> [Exercise aim] Note each line in the data below that holds "lerp", and copy it.

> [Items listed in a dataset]
++++++
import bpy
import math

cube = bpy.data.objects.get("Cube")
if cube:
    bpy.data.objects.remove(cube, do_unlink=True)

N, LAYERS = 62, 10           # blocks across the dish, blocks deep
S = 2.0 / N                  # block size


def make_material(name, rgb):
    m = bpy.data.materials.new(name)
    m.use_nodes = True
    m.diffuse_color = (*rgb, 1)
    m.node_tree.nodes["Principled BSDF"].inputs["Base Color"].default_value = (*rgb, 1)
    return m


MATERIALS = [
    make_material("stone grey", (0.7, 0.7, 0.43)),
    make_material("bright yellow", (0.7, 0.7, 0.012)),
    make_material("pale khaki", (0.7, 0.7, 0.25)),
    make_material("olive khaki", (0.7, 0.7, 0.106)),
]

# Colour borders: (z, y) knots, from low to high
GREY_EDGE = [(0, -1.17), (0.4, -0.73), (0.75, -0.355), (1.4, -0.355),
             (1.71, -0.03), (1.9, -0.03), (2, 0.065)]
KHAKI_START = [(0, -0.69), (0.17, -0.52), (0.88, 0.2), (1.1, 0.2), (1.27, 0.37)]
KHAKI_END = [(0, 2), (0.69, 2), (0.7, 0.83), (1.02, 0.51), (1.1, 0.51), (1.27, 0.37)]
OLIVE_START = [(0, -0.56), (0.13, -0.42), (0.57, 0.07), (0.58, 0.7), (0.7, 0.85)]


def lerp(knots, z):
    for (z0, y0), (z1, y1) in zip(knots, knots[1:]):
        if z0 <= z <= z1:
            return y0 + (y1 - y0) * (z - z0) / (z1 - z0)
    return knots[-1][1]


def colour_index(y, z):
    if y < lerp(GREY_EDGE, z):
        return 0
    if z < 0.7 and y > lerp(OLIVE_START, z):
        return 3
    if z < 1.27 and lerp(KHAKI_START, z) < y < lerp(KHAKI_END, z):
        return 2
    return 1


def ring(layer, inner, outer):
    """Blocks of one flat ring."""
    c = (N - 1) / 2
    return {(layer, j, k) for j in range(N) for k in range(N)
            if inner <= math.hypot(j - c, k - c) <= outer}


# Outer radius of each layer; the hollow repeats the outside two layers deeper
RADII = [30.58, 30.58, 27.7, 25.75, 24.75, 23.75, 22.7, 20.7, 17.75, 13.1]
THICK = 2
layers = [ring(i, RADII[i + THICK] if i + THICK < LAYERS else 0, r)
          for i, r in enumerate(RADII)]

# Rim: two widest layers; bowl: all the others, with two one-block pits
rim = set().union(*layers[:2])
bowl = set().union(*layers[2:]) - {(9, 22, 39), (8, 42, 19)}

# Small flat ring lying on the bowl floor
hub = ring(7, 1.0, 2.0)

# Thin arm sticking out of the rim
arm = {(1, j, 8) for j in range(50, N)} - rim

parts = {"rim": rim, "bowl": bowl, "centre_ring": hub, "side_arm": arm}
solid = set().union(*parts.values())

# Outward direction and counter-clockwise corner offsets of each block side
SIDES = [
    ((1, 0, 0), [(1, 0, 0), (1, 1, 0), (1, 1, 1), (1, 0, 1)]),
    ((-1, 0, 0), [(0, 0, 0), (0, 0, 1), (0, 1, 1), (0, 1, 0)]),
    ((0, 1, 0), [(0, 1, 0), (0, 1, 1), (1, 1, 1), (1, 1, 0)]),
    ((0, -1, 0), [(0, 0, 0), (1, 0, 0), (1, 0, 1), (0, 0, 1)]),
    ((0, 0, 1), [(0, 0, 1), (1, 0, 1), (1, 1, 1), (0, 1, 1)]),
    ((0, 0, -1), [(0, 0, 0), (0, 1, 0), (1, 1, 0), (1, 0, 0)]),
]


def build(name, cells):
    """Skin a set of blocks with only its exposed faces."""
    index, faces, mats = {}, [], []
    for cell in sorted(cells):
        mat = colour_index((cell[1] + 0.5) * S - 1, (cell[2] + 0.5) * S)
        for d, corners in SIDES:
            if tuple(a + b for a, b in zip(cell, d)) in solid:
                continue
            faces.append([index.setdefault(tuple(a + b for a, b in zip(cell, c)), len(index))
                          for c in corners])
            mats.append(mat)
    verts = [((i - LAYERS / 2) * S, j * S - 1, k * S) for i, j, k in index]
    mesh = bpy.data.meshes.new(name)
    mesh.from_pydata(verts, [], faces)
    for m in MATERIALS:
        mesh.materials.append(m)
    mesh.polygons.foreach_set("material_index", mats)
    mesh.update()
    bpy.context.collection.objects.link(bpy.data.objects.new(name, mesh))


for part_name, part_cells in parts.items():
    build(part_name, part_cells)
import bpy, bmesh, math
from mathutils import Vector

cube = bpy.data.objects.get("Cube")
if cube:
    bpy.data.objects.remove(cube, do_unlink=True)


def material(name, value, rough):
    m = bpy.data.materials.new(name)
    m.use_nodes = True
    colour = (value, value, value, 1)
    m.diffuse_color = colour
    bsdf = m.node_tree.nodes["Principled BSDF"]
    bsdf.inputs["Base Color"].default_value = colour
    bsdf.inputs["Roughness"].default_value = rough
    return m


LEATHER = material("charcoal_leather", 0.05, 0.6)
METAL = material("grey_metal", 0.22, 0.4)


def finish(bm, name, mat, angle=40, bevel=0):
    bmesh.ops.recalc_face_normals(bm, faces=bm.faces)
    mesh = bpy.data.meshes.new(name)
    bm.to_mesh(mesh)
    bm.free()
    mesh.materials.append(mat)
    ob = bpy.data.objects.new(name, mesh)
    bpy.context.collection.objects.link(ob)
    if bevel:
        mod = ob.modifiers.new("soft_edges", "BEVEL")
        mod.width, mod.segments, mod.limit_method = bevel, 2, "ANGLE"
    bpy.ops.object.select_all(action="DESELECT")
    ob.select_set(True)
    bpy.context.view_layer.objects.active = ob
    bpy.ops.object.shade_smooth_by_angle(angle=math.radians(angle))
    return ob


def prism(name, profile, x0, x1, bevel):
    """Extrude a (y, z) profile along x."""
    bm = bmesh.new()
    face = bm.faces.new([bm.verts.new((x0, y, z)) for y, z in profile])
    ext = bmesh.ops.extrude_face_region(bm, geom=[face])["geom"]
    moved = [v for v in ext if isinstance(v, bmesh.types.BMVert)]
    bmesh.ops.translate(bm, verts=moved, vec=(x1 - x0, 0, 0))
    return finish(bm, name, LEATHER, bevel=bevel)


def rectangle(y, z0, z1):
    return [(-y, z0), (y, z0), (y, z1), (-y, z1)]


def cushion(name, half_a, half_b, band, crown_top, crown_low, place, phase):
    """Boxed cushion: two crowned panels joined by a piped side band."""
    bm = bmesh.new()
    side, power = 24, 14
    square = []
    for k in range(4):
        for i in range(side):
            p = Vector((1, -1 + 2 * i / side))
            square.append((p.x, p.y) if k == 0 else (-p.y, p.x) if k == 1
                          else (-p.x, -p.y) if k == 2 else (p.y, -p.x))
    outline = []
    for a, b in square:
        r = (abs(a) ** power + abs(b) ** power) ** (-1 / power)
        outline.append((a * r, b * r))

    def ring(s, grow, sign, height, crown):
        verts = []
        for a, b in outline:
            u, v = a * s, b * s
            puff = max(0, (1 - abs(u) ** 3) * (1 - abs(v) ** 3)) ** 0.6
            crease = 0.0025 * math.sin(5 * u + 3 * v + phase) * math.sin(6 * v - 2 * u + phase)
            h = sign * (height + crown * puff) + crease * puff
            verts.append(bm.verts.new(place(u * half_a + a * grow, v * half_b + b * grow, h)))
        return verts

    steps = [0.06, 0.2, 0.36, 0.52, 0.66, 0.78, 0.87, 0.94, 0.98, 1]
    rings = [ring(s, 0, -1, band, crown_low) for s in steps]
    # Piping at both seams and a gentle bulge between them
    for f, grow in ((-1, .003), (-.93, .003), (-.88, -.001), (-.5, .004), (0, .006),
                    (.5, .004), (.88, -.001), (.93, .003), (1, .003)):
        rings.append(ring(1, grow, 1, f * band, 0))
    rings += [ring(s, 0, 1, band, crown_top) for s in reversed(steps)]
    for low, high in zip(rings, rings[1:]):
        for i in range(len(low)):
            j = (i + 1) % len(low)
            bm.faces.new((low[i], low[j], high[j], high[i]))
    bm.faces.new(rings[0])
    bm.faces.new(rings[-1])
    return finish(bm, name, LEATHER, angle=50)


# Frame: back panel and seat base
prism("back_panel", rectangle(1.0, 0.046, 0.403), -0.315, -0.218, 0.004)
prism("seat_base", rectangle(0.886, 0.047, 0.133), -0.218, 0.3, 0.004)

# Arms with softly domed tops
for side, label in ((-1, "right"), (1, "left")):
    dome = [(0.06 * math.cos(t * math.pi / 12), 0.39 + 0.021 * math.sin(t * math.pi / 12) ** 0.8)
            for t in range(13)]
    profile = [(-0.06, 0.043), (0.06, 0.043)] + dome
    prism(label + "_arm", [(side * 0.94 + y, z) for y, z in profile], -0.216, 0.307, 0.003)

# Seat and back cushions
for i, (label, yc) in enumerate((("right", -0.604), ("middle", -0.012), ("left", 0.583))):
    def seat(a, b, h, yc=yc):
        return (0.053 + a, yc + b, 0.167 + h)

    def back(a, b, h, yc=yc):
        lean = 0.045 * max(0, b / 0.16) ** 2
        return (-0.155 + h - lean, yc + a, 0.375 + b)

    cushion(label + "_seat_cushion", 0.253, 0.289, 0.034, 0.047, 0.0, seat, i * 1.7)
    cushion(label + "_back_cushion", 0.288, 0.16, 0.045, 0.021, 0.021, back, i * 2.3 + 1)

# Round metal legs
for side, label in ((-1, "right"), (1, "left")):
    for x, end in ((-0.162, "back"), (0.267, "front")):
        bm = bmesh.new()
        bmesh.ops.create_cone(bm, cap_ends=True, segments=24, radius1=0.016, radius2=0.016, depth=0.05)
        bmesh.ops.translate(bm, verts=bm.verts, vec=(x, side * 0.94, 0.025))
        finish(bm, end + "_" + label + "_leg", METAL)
++++++
> [Solution to the problem]
def lerp(knots, z):
    if y < lerp(GREY_EDGE, z):
    if z < 0.7 and y > lerp(OLIVE_START, z):
    if z < 1.27 and lerp(KHAKI_START, z) < y < lerp(KHAKI_END, z):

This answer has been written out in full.